By: Nick Ashbourne
Canadian Baseball Network
As the Toronto Blue Jays have been tearing through their opponents in recent weeks like a hot knife through butter it has caused many to stop and ponder just how good this squad is.
More specifically the spotlight has shone on this team's offence, especially in the wake of historic drubbing they laid on the Los Angeles Angels of Anaheim over the weekend. With a series of additions around the trade deadline to bolster the team's pitching and defence, ironically Alex Anthopoulos has given the Blue Jays lineup the recognition it has deserved all year.
Unfortunately, for this team's remarkable assortment of hitters, it takes a winning record to get the wider baseball world's attention. Before they got the support they needed to be a consistent team they were doomed to toil in relative obscurity.
Now that the Blue Jays have opened some eyes, the question of just how good this offence is remains. It seems like a very simple question, but the answer is surprisingly complex.
If we limit our scope to the 2015 season it's not very difficult to figure out where this team ranks. The Blue Jays are by far and away the best offence in baseball this season. They rank first in runs, On-Base Percentage, Slugging Percentage, OPS, and perhaps the single most reliable offensive statistic: Weighted Runs Created Plus.
All of that is readily apparent. Where things get more complicated is when we decide to go back in history a bit. The way the Blue Jays have been hitting recently has continually drawn comparisons to the WAMCO lineup of 1993 and the explosive Carlos Delgado-led team of 2003. The most basic way to try and see where these teams line up is by looking at who scored more runs per game. Every lineup's goal is to score as many runs as possible so it's a natural place to start. The top five Blue Jays teams by runs per game are as follows:
In theory that should end the debate, this offence scores fewer runs that the 2003 team and is therefore worse. The problem with that argument is that it doesn't take league-wide context into account. Runs were a lot easier to come by in the late 90's early 2000's than they are now.
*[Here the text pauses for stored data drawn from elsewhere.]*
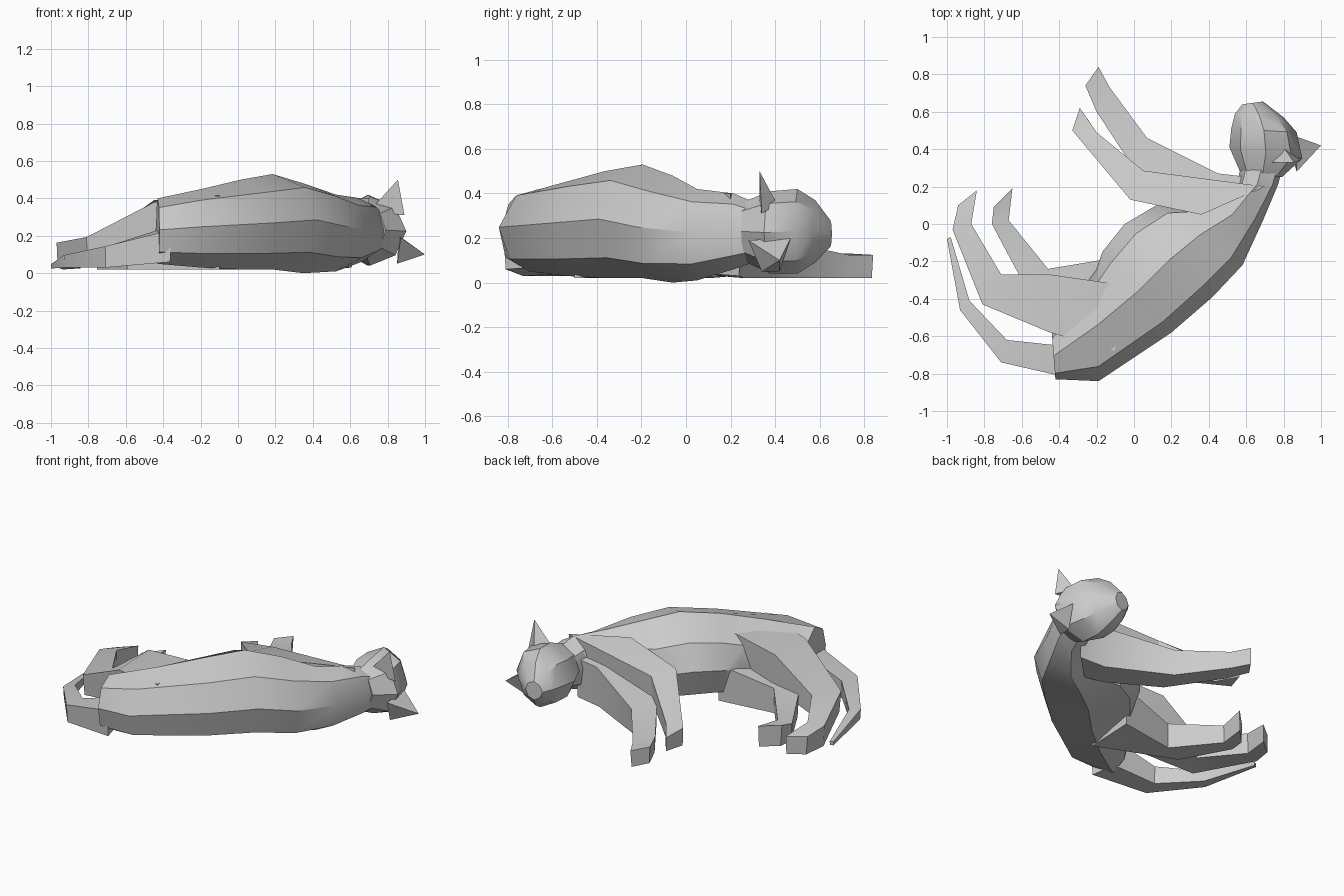
import bpy, bmesh, math

# Cross-sections: (0..1 from outer to inner edge, 0..1 from low to high)
BODY = [(0, .52), (.13, .86), (.5, 1), (.87, .8), (1, .5), (.9, .16), (.5, 0), (.08, .18)]
HEAD = [(0, .5), (.15, .85), (.5, 1), (.85, .82), (1, .5), (.85, .18), (.5, 0), (.15, .15)]
LIMB = [(0, .95), (1, 1), (.97, .05), (.06, 0)]


def finish(name, bm, angle=32):
    bmesh.ops.recalc_face_normals(bm, faces=bm.faces)
    me = bpy.data.meshes.new(name)
    bm.to_mesh(me)
    bm.free()
    ob = bpy.data.objects.new(name, me)
    bpy.context.collection.objects.link(ob)
    bpy.ops.object.select_all(action='DESELECT')
    ob.select_set(True)
    bpy.context.view_layer.objects.active = ob
    bpy.ops.object.shade_smooth_by_angle(angle=math.radians(angle))
    return ob


def loft(name, profile, stations):
    """Each station: outer x, y, inner x, y, low z, high z."""
    bm = bmesh.new()
    rings = []
    for ox, oy, ix, iy, lo, hi in stations:
        rings.append([bm.verts.new((ox + (ix - ox) * u, oy + (iy - oy) * u, lo + (hi - lo) * w))
                      for u, w in profile])
    n = len(profile)
    for a, b in zip(rings, rings[1:]):
        for i in range(n):
            j = (i + 1) % n
            bm.faces.new((a[i], a[j], b[j], b[i]))
    bm.faces.new(rings[0])
    bm.faces.new(rings[-1])
    return finish(name, bm)


def spike(name, base, tip):
    bm = bmesh.new()
    b = [bm.verts.new(p) for p in base]
    t = bm.verts.new(tip)
    bm.faces.new(b)
    for i in range(len(b)):
        bm.faces.new((b[i], b[(i + 1) % len(b)], t))
    return finish(name, bm, 10)


# Curled torso lying on its side, rump to neck
loft("body", BODY, [
    (-.42, -.83, -.44, -.58, .05, .40),
    (-.19, -.84, -.20, -.24, .03, .45),
    (.20, -.58, -.17, -.15, .02, .50),
    (.42, -.39, -.05, 0, .02, .53),
    (.58, -.22, .12, .10, 0, .48),
    (.69, .02, .36, .08, .01, .42),
    (.77, .21, .55, .22, .06, .40),
    (.80, .32, .58, .34, .10, .35)])

# Head, back of skull to muzzle
loft("head", HEAD, [
    (.79, .25, .58, .25, .10, .36),
    (.90, .35, .51, .41, .04, .41),
    (.87, .49, .52, .51, .04, .42),
    (.80, .57, .54, .59, .09, .37),
    (.69, .655, .58, .64, .16, .28)])

# Ears
spike("upper_ear", [(.70, .33, .33), (.89, .34, .31), (.80, .41, .35)], (.855, .33, .50))
spike("lower_ear", [(.87, .28, .19), (.86, .47, .20), (.85, .42, .05), (.85, .34, .05)], (1, .42, .10))

# Forelegs
loft("upper_foreleg", LIMB, [
    (.70, .20, .36, .05, .20, .41),
    (.05, .285, -.02, .13, .16, .34),
    (-.20, .49, -.33, .50, .06, .18),
    (-.24, .55, -.29, .62, .06, .15)])
loft("lower_foreleg", LIMB, [
    (.62, .25, .42, .05, .03, .30),
    (.45, .27, .30, .10, .02, .29),
    (.07, .46, .01, .28, .02, .19),
    (-.13, .73, -.20, .60, .02, .13),
    (-.19, .84, -.26, .74, .02, .13)])

# Hind legs
loft("upper_hind_leg", LIMB, [
    (-.10, -.68, -.10, -.32, .16, .43),
    (-.45, -.58, -.45, -.27, .16, .39),
    (-.81, -.43, -.71, -.27, .06, .20),
    (-.97, -.03, -.87, 0, .03, .17),
    (-.94, .10, -.84, .18, .02, .14)])
loft("lower_hind_leg", LIMB, [
    (-.10, -.52, -.10, -.18, .02, .27),
    (-.60, -.30, -.46, -.24, .02, .19),
    (-.76, 0, -.67, .02, .02, .14),
    (-.75, .09, -.65, .19, .02, .16)])

# Tail curling round the hind legs
loft("tail", LIMB, [
    (-.36, -.82, -.40, -.65, .06, .24),
    (-.71, -.74, -.68, -.62, .03, .15),
    (-.93, -.46, -.88, -.41, .03, .10),
    (-1, -.08, -.98, -.07, .025, .05)])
The 2003 Blue Jays actually ranked third in the league in runs scored behind the Boston Red Sox and the Atlanta Braves. The 1999 team ranked seventh in the majors with 883 runs scored in a year where the Cleveland Indians scored over 1,000 runs. Those lineups did not dominate relative to their opponents the way the 2015 Blue Jays have.
A number of factors, perhaps the most important being the rising tide of strikeouts have made hitting a baseball a more difficult job than it used to be. That's the biggest reason this team is worthy of the praise it's getting. It's also the reason why the comparison to the 1993 team is the most apt. The run-scoring climate at that time is much more similar to now and that team was more special relative to its peers. However, even looking at those two it's clear the 2015 squad is slightly better.
|Year||BA||MLB Rank||OBP||MLB Rank||SLG||MLB Rank||wRC+||MLB Rank|
The wRC+ shows how close these teams are. It suggests the current Blue Jays are 13% better than league-average offensively (adjusting for home park) while the 1993 team was nine percent better.
What gives this team a big edge is not only their raw offensive production, but the timeliness of their hitting. So far with runners in scoring position they've hit .293/.360/.480 for a 127 wRC+. To put that in context, the 1927 New York Yankees posted a team wRC+ of 126. So when runners get into scoring position the Blue Jays have morphed into Murderer's Row. This has been instrumental in the team scoring 86 more runs than anyone else in baseball.
It may be luck more than anything else and it may not be sustainable, but you have to be good to be lucky and this lineup has undoubtedly been both. There is plenty more season to be played, but for now it's hard not to rank the current Blue Jays lineup as the best this city has ever seen.
For some final judgment of this group will hinge on what they do down the stretch and potentially in the playoffs, and that's an entirely fair point of view. But regardless of what happens to the 2015 Blue Jays this is a lineup to remember.